So when I look at symbolic pronouncements, I am interested mainly in their value as an index to latent cultural tensions. Of course Sarkozy's diagnosis of those tensions may be inaccurate. His choice to emphasize one thing rather than another may itself distort the phenomenon to which it is supposed to be an index. Intense debate may erupt at points selected for emphasis by the president, whereas other simmering tensions may in fact be more significant. If I were not writing a blog on French politics, responding to events day by day, my focal points would surely be different (though perhaps no more accurate a gauge to "social reality" than the quotidian barometer, since my attention would then be guided by intellectual fashion, the academic and literary marketplace, and personal idiosyncrasy).

Some commenters seem to feel that any attention paid to the cultural rather than the economic realm is a diversion from the real. Without denying the extreme importance of economic exclusion, discrimination, and exploitation, I resist the hard and fast distinction. Ethnic markers are at the very least a "signal" in the labor market, so controversy over symbols may have economic consequences by changing the nature of the information conveyed--or at any rate presumed by prospective employers to be conveyed--by those symbols. John Bowen, for example, describes the perception by some of his respondents that headscarves worn in private workplaces, where they are not forbidden by law, are a mark of "aggression" or an expression of "superiority." It is no great leap to hypothesize that such perceptions, if widespread, may well influence hiring decisions.

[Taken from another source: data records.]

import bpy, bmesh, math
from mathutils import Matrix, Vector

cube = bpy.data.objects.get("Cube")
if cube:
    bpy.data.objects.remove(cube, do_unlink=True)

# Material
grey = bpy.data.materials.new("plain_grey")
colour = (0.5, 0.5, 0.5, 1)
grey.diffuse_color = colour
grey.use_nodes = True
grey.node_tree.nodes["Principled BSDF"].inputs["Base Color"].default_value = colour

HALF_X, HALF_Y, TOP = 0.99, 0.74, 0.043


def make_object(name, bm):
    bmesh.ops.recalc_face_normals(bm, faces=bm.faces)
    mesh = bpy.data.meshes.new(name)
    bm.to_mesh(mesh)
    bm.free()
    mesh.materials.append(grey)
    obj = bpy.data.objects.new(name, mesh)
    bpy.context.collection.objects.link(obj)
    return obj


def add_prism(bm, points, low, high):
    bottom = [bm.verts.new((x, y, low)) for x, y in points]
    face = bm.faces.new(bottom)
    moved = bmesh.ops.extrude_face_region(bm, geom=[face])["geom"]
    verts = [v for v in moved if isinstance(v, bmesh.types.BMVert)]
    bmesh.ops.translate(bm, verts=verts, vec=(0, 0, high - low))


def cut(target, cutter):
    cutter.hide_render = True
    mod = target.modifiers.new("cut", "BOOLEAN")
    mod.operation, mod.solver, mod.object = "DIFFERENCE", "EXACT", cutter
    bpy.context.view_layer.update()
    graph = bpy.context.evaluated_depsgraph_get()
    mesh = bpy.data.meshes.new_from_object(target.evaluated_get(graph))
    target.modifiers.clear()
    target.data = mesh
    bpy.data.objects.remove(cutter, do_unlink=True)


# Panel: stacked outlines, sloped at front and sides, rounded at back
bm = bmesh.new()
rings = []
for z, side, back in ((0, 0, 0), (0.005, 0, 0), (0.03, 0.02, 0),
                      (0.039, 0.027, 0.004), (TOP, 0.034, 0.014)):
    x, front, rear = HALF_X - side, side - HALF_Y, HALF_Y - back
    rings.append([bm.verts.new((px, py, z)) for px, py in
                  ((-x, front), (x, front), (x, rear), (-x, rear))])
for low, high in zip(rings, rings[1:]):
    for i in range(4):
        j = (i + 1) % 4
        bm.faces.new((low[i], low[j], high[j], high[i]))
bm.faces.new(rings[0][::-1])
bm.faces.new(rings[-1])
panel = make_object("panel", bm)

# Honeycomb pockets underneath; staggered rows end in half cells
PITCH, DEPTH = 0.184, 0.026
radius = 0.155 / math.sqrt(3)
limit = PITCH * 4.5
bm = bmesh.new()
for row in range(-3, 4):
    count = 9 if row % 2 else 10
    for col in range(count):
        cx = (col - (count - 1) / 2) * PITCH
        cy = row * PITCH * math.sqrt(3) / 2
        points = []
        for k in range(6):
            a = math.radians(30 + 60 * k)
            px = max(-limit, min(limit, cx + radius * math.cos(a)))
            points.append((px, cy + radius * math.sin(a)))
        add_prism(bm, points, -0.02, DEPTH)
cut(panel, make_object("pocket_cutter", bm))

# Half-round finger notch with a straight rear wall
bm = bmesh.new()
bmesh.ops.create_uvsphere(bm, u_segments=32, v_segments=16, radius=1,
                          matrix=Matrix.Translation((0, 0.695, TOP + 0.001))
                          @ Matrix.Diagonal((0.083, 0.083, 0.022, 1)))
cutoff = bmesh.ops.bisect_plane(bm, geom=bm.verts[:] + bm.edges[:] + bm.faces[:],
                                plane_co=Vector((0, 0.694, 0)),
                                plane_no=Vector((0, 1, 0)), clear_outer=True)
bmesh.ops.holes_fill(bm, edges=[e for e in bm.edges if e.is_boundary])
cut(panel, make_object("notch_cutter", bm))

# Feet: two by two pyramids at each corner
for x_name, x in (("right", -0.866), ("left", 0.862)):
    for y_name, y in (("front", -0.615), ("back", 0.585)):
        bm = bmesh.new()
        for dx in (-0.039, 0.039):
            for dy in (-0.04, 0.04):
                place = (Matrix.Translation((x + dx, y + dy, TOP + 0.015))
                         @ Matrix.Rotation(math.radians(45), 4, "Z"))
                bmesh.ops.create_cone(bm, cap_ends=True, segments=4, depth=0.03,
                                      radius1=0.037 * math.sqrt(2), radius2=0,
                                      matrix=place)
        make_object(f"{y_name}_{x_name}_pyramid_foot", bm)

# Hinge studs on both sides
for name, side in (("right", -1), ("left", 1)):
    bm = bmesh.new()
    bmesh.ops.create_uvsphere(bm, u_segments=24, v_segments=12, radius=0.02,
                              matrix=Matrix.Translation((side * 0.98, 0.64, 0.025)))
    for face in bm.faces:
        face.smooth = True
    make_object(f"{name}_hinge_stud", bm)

Some commenters remarked on generational variations in outward religious expression and suggested that this might have something to do with outside influences. Yes, perhaps, but it might also reflect a heightened consciousness of difference in response to laws intended to suppress a difference that was previously assumed rather than expressed. African-Americans adopted the hyphenated designation, donned African dress, and changed the way they wore their hair even as barriers to the full expression of their citizenship were lowered. Assimilation and differentiation are not opposed processes; in some circumstances they may be complementary.

I'll leave it there for now.

At the Salon de l'Agriculture

For Jacques Chirac, the annual Salon de l'Agriculture was always a highlight of the presidential year, an opportunity to pat rumps, part cowlips, caress muzzles, and mingle with the salt of the earth. Sarkozy, who never had a constituency to cultivate in Corrèze, is generally thought to be less fond of la crotte and le purin. But he did make an obligatory appearance at the Salon today and in his own way offered a paean to the world of agriculture: it was the basis, he said, of French gastronomic superiority: "We have the best gastronomy in the world," he asserted with characteristic pugnacity, and "we want it to be recognized as part of the world's patrimony." It was a clever way for the "bling-bling president" to domesticate the barnyard, as it were, and bring le boeuf, le porc, et la poule back to the more familiar turf of top-drawer Parisian eateries. It wasn't immediately clear whether the world's patrimony was to be enriched only by the highest refinements of French cuisine or to include such humbler offerings as Henri IV's poule au pot and Mama Sarkozy's boeuf au gros sel.

Of course French gastronomy has many challengers these days, and many foodies I know would be prepared to challenge the president's confident assertion of superiority. I had a dessert last night in a Cambridge hotel, for instance, that rivaled anything I've ever eaten under the benediction of Michelin's three stars--a blessing I may never again enjoy if the euro remains as high as it is. If Sarko wants the world to enjoy its patrimony, let him manage the economy so that those of us in the dollar zone are not priced out of the market and deprived of our heritage.